But three years ago, Hernando commissioners chose to keep rates artificially low as they embarked on a $150 million renovation including consolidating small sewage treatment sites into regional plants. The financial community's response to the commission's short-sightedness came last month when Moody's Investors Services lowered Hernando's bond rating. It likely means future borrowing could carry higher interest rates and greater long-term expense to utility customers.
The lack of political will on the commission isn't entirely to blame. Hoped-for federal stimulus dollars never materialized and the prolonged economic doldrums meant few new customer connections because of little new construction activity.
Now, further rate adjustments are a secondary consideration as the county investigates divesting itself of its water and sewer system. Commissioner David Russell floated the idea last week as a way to tap existing equity to stabilize future rates while also using the windfall to plug other holes in the county general fund. Russell said the utility's balance sheet last fall showed $212 million in assets with a $63 million debt.

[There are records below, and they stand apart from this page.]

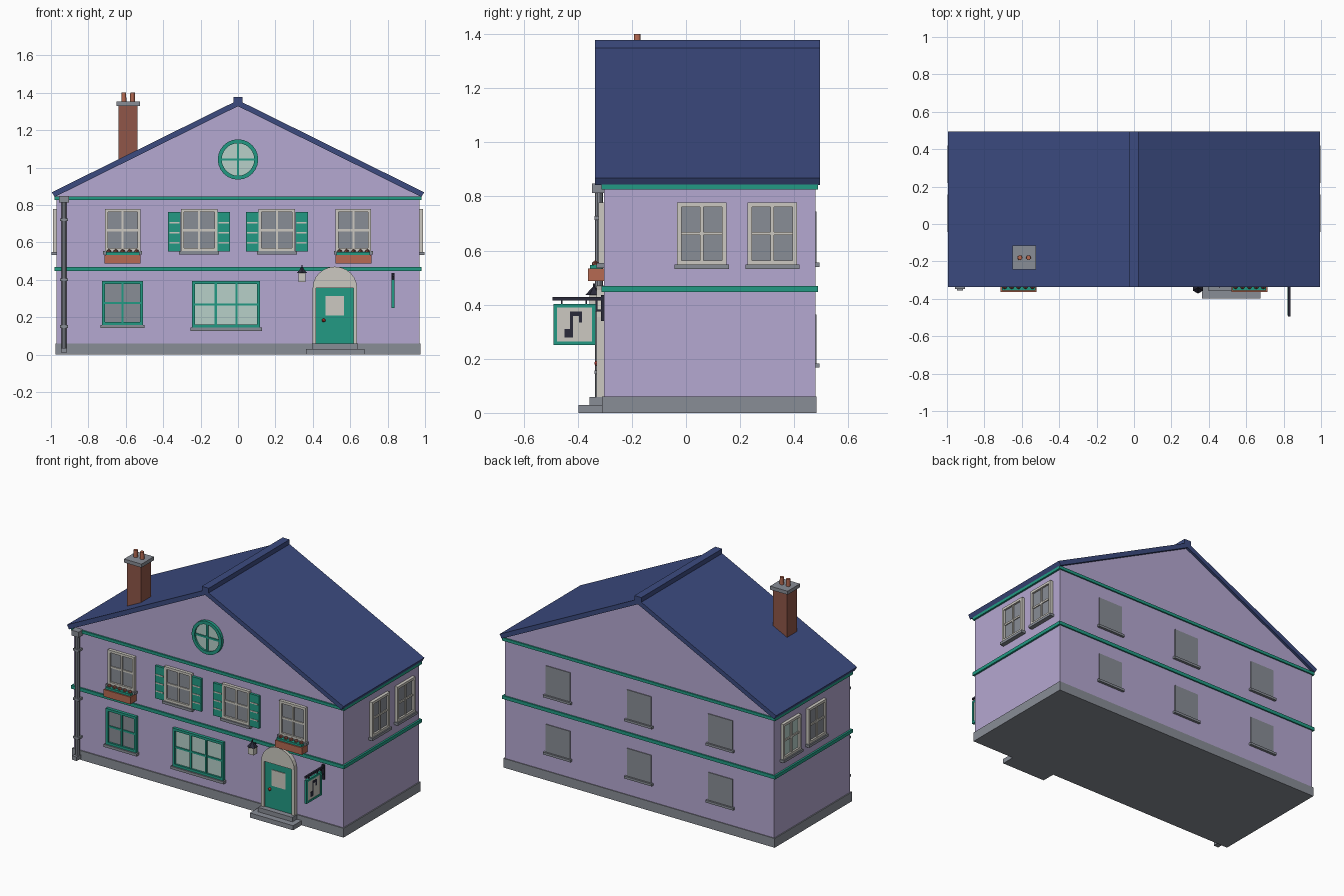
import bpy, bmesh, math
from mathutils import Matrix

if "Cube" in bpy.data.objects:
    bpy.data.objects.remove(bpy.data.objects["Cube"])


def material(name, r, g, b):
    m = bpy.data.materials.new(name)
    lin = [(c / 255 / 12.92 if c < 11 else ((c / 255 + 0.055) / 1.055) ** 2.4) for c in (r, g, b)]
    m.diffuse_color = (*lin, 1)
    m.use_nodes = True
    m.node_tree.nodes["Principled BSDF"].inputs["Base Color"].default_value = m.diffuse_color
    return m


LILAC = material("lilac_plaster", 181, 168, 209)
BLUE = material("blue_roof", 60, 75, 128)
GREEN = material("green_paint", 34, 154, 132)
GREY = material("grey_stone", 137, 141, 150)
CREAM = material("cream_trim", 204, 201, 193)
PALE = material("pale_glass", 183, 208, 201)
BRICK = material("brick", 144, 86, 72)
CLAY = material("terracotta", 182, 106, 82)
DARK = material("dark_iron", 42, 42, 58)
RED = material("red_knob", 196, 62, 52)


def finish(name, bm, mat):
    bmesh.ops.recalc_face_normals(bm, faces=bm.faces)
    me = bpy.data.meshes.new(name)
    bm.to_mesh(me)
    bm.free()
    me.materials.append(mat)
    ob = bpy.data.objects.new(name, me)
    bpy.context.collection.objects.link(ob)
    return ob


def boxes(name, mat, *spans):
    """One object from boxes given as (x0, x1, y0, y1, z0, z1)."""
    bm = bmesh.new()
    for x0, x1, y0, y1, z0, z1 in spans:
        m = Matrix.Translation(((x0 + x1) / 2, (y0 + y1) / 2, (z0 + z1) / 2))
        m = m @ Matrix.Diagonal((abs(x1 - x0), abs(y1 - y0), abs(z1 - z0), 1))
        bmesh.ops.create_cube(bm, size=1, matrix=m)
    return finish(name, bm, mat)


def prism(name, mat, pts, y0, y1):
    """Extrude an x-z outline from y0 to y1."""
    bm = bmesh.new()
    f = bm.faces.new([bm.verts.new((x, y0, z)) for x, z in pts])
    ext = bmesh.ops.extrude_face_region(bm, geom=[f])["geom"]
    bmesh.ops.translate(bm, vec=(0, y1 - y0, 0), verts=[v for v in ext if isinstance(v, bmesh.types.BMVert)])
    return finish(name, bm, mat)


def cone(name, mat, x, y, z0, z1, r0, r1, n=12):
    bm = bmesh.new()
    bmesh.ops.create_cone(bm, cap_ends=True, segments=n, radius1=r0, radius2=r1, depth=z1 - z0,
                          matrix=Matrix.Translation((x, y, (z0 + z1) / 2)))
    return finish(name, bm, mat)


WX, YF, YB = 0.97, -0.303, 0.478   # wall faces


def on_wall(side, u0, u1, z0, z1, d0, d1):
    """Box span on a wall: u along it, d outward from it."""
    if side == "front":
        return (u0, u1, YF - d1, YF - d0, z0, z1)
    if side == "back":
        return (u0, u1, YB + d0, YB + d1, z0, z1)
    s = 1 if side == "right" else -1
    return (*sorted((s * (WX + d0), s * (WX + d1))), u0, u1, z0, z1)


def window(name, side, u, w, z0, z1, frame, glass, cols=2, t=0.016, sill=0.017):
    a, b = u - w / 2, u + w / 2
    W = lambda *s: on_wall(side, *s)
    boxes(name + "_glass", glass, W(a + t / 2, b - t / 2, z0, z1 - t / 2, -0.005, 0.008))
    bars = [W(a, a + t, z0, z1, 0, 0.02), W(b - t, b, z0, z1, 0, 0.02),
            W(a + t, b - t, z1 - t, z1, 0, 0.02), W(a + t, b - t, z0, z0 + t, 0, 0.02)]
    for i in range(1, cols):
        c = a + t + (w - 2 * t) * i / cols
        bars.append(W(c - 0.006, c + 0.006, z0 + t, z1 - t, 0, 0.015))
    zm = (z0 + z1) / 2
    bars.append(W(a + t, b - t, zm - 0.006, zm + 0.006, 0, 0.014))
    boxes(name + "_frame", frame, *bars)
    boxes(name + "_sill", GREY, W(a - 0.009, b + 0.009, z0 - sill, z0, 0, 0.028))


# House body, plinth, bands
prism("walls", LILAC, [(-WX, 0.02), (WX, 0.02), (WX, 0.852), (0, 1.332), (-WX, 0.852)], YF, YB)
boxes("plinth", GREY, (-0.977, 0.977, -0.31, 0.483, 0, 0.06))
for n, z0, z1 in (("middle_band", 0.447, 0.469), ("eaves_band", 0.826, 0.845)):
    boxes(n, GREEN, (-0.982, 0.982, -0.313, 0.487, z0, z1))

# Roof slabs and ridge
for s, n in ((-1, "left_roof"), (1, "right_roof")):
    prism(n, BLUE, [(0, 1.328), (s * 0.981, 0.842), (s * 0.995, 0.868), (0, 1.36)], -0.337, 0.495)
boxes("ridge_cap", BLUE, (-0.025, 0.025, -0.337, 0.495, 1.338, 1.378))

# Chimney
boxes("chimney_stack", BRICK, (-0.638, -0.536, -0.232, -0.128, 0.95, 1.333))
boxes("chimney_cap", GREY, (-0.65, -0.524, -0.244, -0.116, 1.33, 1.353))
for i, x in enumerate((-0.61, -0.564)):
    cone("chimney_pot_%d" % i, CLAY, x, -0.18, 1.35, 1.4, 0.013, 0.012)

# Front windows, mirrored left and right
for s in (-1, 1):
    tag = "left" if s < 0 else "right"
    # shuttered windows
    u = s * 0.208
    window("shuttered_window_" + tag, "front", u, 0.196, 0.553, 0.777, CREAM, GREY)
    for k in (-1, 1):
        c = u + k * 0.132
        boxes("shutter", GREEN, on_wall("front", c - 0.033, c + 0.033, 0.55, 0.762, 0, 0.016))
        boxes("shutter_slats", CREAM, *[on_wall("front", c - 0.027, c + 0.027, z - 0.004, z + 0.004, 0.01, 0.019)
                                        for z in (0.599, 0.652, 0.706)])
    # flower box windows
    u = s * 0.617
    window("flower_window_" + tag, "front", u, 0.19, 0.553, 0.777, CREAM, GREY)
    boxes("flower_box_" + tag, CLAY, on_wall("front", u - 0.097, u + 0.097, 0.487, 0.533, 0, 0.06))
    boxes("flower_leaves_" + tag, GREEN, on_wall("front", u - 0.09, u + 0.09, 0.53, 0.547, 0.008, 0.052))
    bm = bmesh.new()
    for i in range(5):
        bmesh.ops.create_icosphere(bm, subdivisions=1, radius=0.014,
                                   matrix=Matrix.Translation((u + (i - 2) * 0.037, YF - 0.032, 0.55)))
    finish("flowers_" + tag, bm, BRICK)
window("ground_window", "front", -0.617, 0.218, 0.158, 0.392, GREEN, GREY)
window("shop_window", "front", -0.064, 0.364, 0.144, 0.392, GREEN, PALE, cols=3)

# Side and back windows
for side in ("left", "right"):
    for u in (0.058, 0.319):
        lit = side == "left" and u > 0.2
        window(side + "_window", side, u, 0.182, 0.548, 0.777, CREAM, PALE if lit else GREY)
for u in (-0.585, 0, 0.585):
    for z0, z1 in ((0.183, 0.363), (0.555, 0.744)):
        boxes("back_window", GREY, on_wall("back", u - 0.087, u + 0.087, z0, z1, -0.003, 0.005))
        boxes("back_sill", GREY, on_wall("back", u - 0.099, u + 0.099, z0 - 0.015, z0, 0, 0.016))

# Round gable window
N, ZC = 24, 1.043
circle = lambda r: [(r * math.cos(i * math.tau / N), ZC + r * math.sin(i * math.tau / N)) for i in range(N)]
prism("round_glass", PALE, circle(0.096), YF + 0.005, YF - 0.008)
bm = bmesh.new()
loops = [[bm.verts.new((x, y, z)) for x, z in circle(r)]
         for r, y in ((0.108, YF), (0.108, YF - 0.02), (0.087, YF - 0.02), (0.087, YF))]
for k in range(4):
    p, q = loops[k], loops[(k + 1) % 4]
    for i in range(N):
        bm.faces.new((p[i], p[(i + 1) % N], q[(i + 1) % N], q[i]))
finish("round_frame", bm, GREEN)
boxes("round_bars", GREEN, on_wall("front", -0.006, 0.006, ZC - 0.09, ZC + 0.09, 0, 0.015),
      on_wall("front", -0.09, 0.09, ZC - 0.006, ZC + 0.006, 0, 0.014))

# Doorway with arched surround and steps
DX = 0.518
arch = [(DX + 0.119 * math.cos(i * math.pi / 12), 0.355 + 0.115 * math.sin(i * math.pi / 12)) for i in range(13)]
prism("door_surround", CREAM, [(DX + 0.119, 0.055)] + arch + [
    (DX - 0.119, 0.055), (DX - 0.1, 0.055), (DX - 0.1, 0.356), (DX + 0.1, 0.356), (DX + 0.1, 0.055)], YF + 0.003, YF - 0.028)
boxes("door", GREEN, on_wall("front", DX - 0.102, DX + 0.102, 0.055, 0.358, -0.003, 0.018))
boxes("door_glass", CREAM, on_wall("front", DX - 0.05, DX + 0.05, 0.208, 0.312, 0.015, 0.022))
bm = bmesh.new()
bmesh.ops.create_icosphere(bm, subdivisions=2, radius=0.01, matrix=Matrix.Translation((0.458, YF - 0.026, 0.183)))
finish("door_knob", bm, RED)
boxes("door_steps", GREY, (0.363, 0.675, -0.397, -0.3, 0, 0.03), (0.395, 0.641, -0.356, -0.3, 0.03, 0.059))

# Lantern
boxes("lantern_body", CREAM, (0.323, 0.362, -0.357, -0.322, 0.388, 0.436))
cone("lantern_roof", DARK, 0.342, -0.34, 0.436, 0.466, 0.032, 0.004, 6)
boxes("lantern_arm", DARK, (0.337, 0.347, -0.345, -0.3, 0.44, 0.45), (0.339, 0.345, -0.343, -0.337, 0.46, 0.478))

# Hanging sign with a note on both faces
SX = 0.83
S = lambda h, y0, y1, z0, z1: (SX - h, SX + h, y0, y1, z0, z1)
boxes("sign_bracket", DARK, S(0.006, -0.494, -0.3, 0.416, 0.428), S(0.008, -0.314, -0.3, 0.34, 0.436),
      S(0.004, -0.335, -0.305, 0.374, 0.382), S(0.004, -0.335, -0.327, 0.374, 0.42),
      S(0.003, -0.462, -0.456, 0.4, 0.42), S(0.003, -0.372, -0.366, 0.4, 0.42))
boxes("sign_frame", GREEN, S(0.008, -0.49, -0.477, 0.25, 0.402), S(0.008, -0.348, -0.335, 0.25, 0.402),
      S(0.008, -0.477, -0.348, 0.25, 0.263), S(0.008, -0.477, -0.348, 0.389, 0.402))
boxes("sign_panel", CREAM, S(0.005, -0.48, -0.345, 0.26, 0.392))
boxes("sign_note", DARK, S(0.007, -0.428, -0.417, 0.28, 0.374), S(0.007, -0.449, -0.417, 0.278, 0.31),
      S(0.007, -0.428, -0.385, 0.358, 0.374), S(0.007, -0.396, -0.385, 0.334, 0.374))

# Downpipe
PX, PY = -0.93, -0.322
cone("downpipe", GREY, PX, PY, 0.02, 0.825, 0.015, 0.015, 10)
boxes("rain_hopper", GREY, (PX - 0.026, PX + 0.026, -0.348, -0.303, 0.813, 0.848))
boxes("pipe_clips", GREY, *[(PX - 0.021, PX + 0.021, -0.339, -0.303, z - 0.007, z + 0.007) for z in (0.15, 0.4, 0.72)])
boxes("pipe_shoe", GREY, (PX - 0.017, PX + 0.017, -0.355, -0.308, 0.01, 0.036))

A likely suitor could be Florida Governmental Utilities Authority, (FGUA) the 13-year-old agency that has taken over troubled private utilities, but has never acquired a local government's water and sewer system. FGUA does have a 50-year agreement to run the utilities at McDill Air Force Base, but its mission, otherwise, has been to buy private utilities, repair them, and attempt to return them to public ownership.
FGUA provides the benefit of public control since its directors are local government officials. Pasco County's involvement with FGUA helped remove troublesome utilities there from private ownership.
But, in Hernando, the public scenario also raises a legitimate question of whether the commission's fiduciary responsibility would require it to seek private-sector bidders to avoid devaluing the sale price. It's one of many unknowns, including the actual value of the utility, that need appropriate vetting.
The county is about to embark on months of investigative work that, even if it results in a consummated sale, will not benefit the 2013 general fund budget. The proposed county spending plan, still being developed, has a projected $7 million shortfall because of declining real estate values, disputed Medicaid payments with the state and the commission's continued reluctance to raise the property tax rate.
Selling the utility could provide short-term benefits — financially to existing customers and politically to commissioners — but it should not be construed as a magic cure to the county government's financial woes.